***** EXTRACTED MATERIAL *****
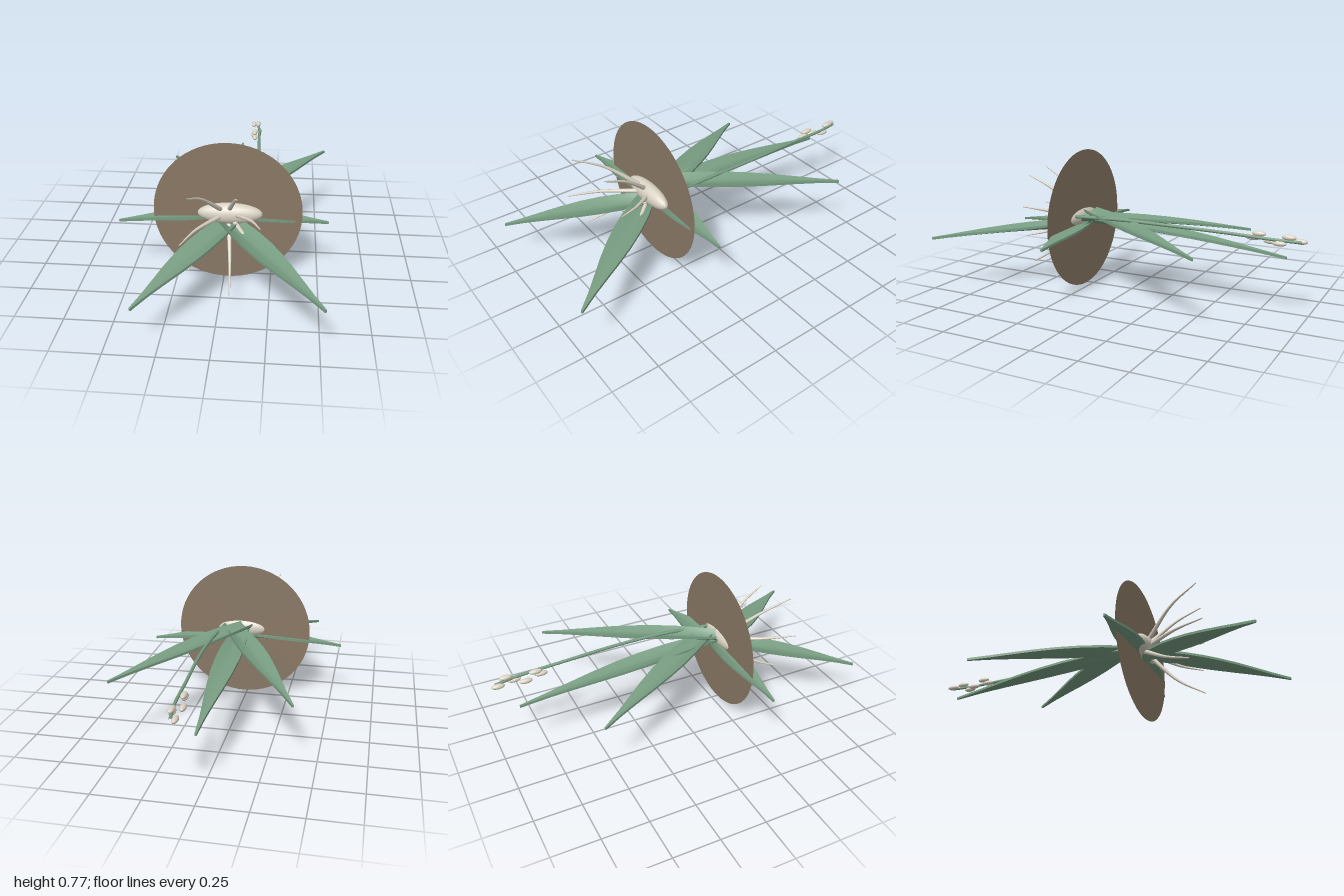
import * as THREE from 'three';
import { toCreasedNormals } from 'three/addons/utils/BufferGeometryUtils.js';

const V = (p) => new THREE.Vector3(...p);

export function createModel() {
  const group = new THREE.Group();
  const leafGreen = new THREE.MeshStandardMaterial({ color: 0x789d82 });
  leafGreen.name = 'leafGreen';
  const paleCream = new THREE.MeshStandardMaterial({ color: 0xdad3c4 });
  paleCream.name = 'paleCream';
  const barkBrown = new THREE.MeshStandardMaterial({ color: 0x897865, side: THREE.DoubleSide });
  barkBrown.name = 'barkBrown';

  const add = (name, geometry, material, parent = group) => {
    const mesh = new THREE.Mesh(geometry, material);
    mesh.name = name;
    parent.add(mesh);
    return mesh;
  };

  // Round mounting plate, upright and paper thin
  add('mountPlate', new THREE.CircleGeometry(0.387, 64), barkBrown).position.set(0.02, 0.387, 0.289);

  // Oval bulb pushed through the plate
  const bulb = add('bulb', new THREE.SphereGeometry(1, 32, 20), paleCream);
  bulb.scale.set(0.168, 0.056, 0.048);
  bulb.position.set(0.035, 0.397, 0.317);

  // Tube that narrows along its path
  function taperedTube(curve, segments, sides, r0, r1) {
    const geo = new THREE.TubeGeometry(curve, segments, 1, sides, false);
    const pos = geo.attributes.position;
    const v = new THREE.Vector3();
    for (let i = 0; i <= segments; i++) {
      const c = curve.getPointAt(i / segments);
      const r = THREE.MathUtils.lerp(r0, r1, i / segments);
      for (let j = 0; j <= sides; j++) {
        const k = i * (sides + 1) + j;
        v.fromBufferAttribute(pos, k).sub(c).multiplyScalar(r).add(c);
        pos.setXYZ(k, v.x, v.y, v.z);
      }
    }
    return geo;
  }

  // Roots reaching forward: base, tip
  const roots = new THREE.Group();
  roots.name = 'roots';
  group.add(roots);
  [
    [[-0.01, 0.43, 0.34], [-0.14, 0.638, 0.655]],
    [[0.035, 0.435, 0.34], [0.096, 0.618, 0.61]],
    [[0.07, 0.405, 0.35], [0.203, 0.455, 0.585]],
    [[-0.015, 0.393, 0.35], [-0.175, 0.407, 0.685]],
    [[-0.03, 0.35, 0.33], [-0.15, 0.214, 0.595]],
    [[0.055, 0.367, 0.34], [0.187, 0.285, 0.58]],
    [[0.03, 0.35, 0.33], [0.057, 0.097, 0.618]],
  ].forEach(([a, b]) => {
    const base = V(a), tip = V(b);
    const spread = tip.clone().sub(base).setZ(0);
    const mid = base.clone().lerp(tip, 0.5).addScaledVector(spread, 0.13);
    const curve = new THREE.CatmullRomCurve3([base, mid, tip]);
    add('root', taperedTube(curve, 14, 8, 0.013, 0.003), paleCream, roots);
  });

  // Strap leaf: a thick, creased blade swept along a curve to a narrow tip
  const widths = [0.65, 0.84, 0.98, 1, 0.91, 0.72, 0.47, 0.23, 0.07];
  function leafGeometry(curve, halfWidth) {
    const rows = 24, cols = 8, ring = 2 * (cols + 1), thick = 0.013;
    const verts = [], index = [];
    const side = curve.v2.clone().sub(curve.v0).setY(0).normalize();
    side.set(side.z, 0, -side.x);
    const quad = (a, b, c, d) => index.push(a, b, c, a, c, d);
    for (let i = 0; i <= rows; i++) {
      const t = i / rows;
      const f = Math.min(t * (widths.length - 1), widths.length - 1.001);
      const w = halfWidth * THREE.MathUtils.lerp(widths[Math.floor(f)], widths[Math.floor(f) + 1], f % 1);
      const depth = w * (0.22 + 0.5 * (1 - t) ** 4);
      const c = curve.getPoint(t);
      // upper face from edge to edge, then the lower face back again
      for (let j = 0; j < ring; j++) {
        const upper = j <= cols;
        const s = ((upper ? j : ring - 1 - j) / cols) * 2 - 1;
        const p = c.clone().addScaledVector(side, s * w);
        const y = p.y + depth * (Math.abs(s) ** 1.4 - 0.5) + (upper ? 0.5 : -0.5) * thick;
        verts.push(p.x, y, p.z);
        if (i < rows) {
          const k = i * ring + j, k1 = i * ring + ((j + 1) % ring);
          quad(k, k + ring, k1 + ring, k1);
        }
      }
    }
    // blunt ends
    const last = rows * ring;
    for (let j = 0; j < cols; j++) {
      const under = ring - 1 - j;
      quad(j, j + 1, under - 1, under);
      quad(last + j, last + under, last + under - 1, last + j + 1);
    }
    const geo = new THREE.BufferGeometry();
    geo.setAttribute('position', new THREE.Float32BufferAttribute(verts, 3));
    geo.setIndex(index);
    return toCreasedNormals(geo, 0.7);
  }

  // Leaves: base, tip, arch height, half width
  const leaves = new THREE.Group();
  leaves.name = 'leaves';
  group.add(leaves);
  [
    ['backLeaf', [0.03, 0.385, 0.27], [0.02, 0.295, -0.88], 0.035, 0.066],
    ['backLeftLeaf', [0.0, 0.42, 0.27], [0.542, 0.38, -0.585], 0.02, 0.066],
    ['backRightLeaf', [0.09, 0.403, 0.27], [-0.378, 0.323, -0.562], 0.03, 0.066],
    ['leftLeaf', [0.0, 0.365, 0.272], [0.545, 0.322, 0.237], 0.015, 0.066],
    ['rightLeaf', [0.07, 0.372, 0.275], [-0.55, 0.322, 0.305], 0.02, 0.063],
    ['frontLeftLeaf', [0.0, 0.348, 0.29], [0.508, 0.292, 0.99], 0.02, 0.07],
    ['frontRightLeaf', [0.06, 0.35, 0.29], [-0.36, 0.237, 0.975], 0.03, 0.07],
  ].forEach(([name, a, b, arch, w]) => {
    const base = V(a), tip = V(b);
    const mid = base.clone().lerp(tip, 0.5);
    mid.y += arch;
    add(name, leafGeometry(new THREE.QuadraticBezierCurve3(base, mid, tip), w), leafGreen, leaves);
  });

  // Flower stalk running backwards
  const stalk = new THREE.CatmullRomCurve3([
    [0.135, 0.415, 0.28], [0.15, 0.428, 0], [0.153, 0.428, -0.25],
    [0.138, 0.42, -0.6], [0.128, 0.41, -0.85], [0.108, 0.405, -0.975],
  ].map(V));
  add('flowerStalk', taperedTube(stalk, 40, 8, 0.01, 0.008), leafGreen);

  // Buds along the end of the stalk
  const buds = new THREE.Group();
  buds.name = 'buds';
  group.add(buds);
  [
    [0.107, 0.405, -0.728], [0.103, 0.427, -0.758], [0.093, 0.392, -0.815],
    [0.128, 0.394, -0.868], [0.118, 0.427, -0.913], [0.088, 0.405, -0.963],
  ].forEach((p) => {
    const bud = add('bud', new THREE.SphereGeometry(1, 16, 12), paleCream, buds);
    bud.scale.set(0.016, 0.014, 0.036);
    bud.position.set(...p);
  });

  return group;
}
*****
PROBLEM STATEMENT. The number of lines in the data holding the string "spread" is the whole answer.

ANSWER AREA. 2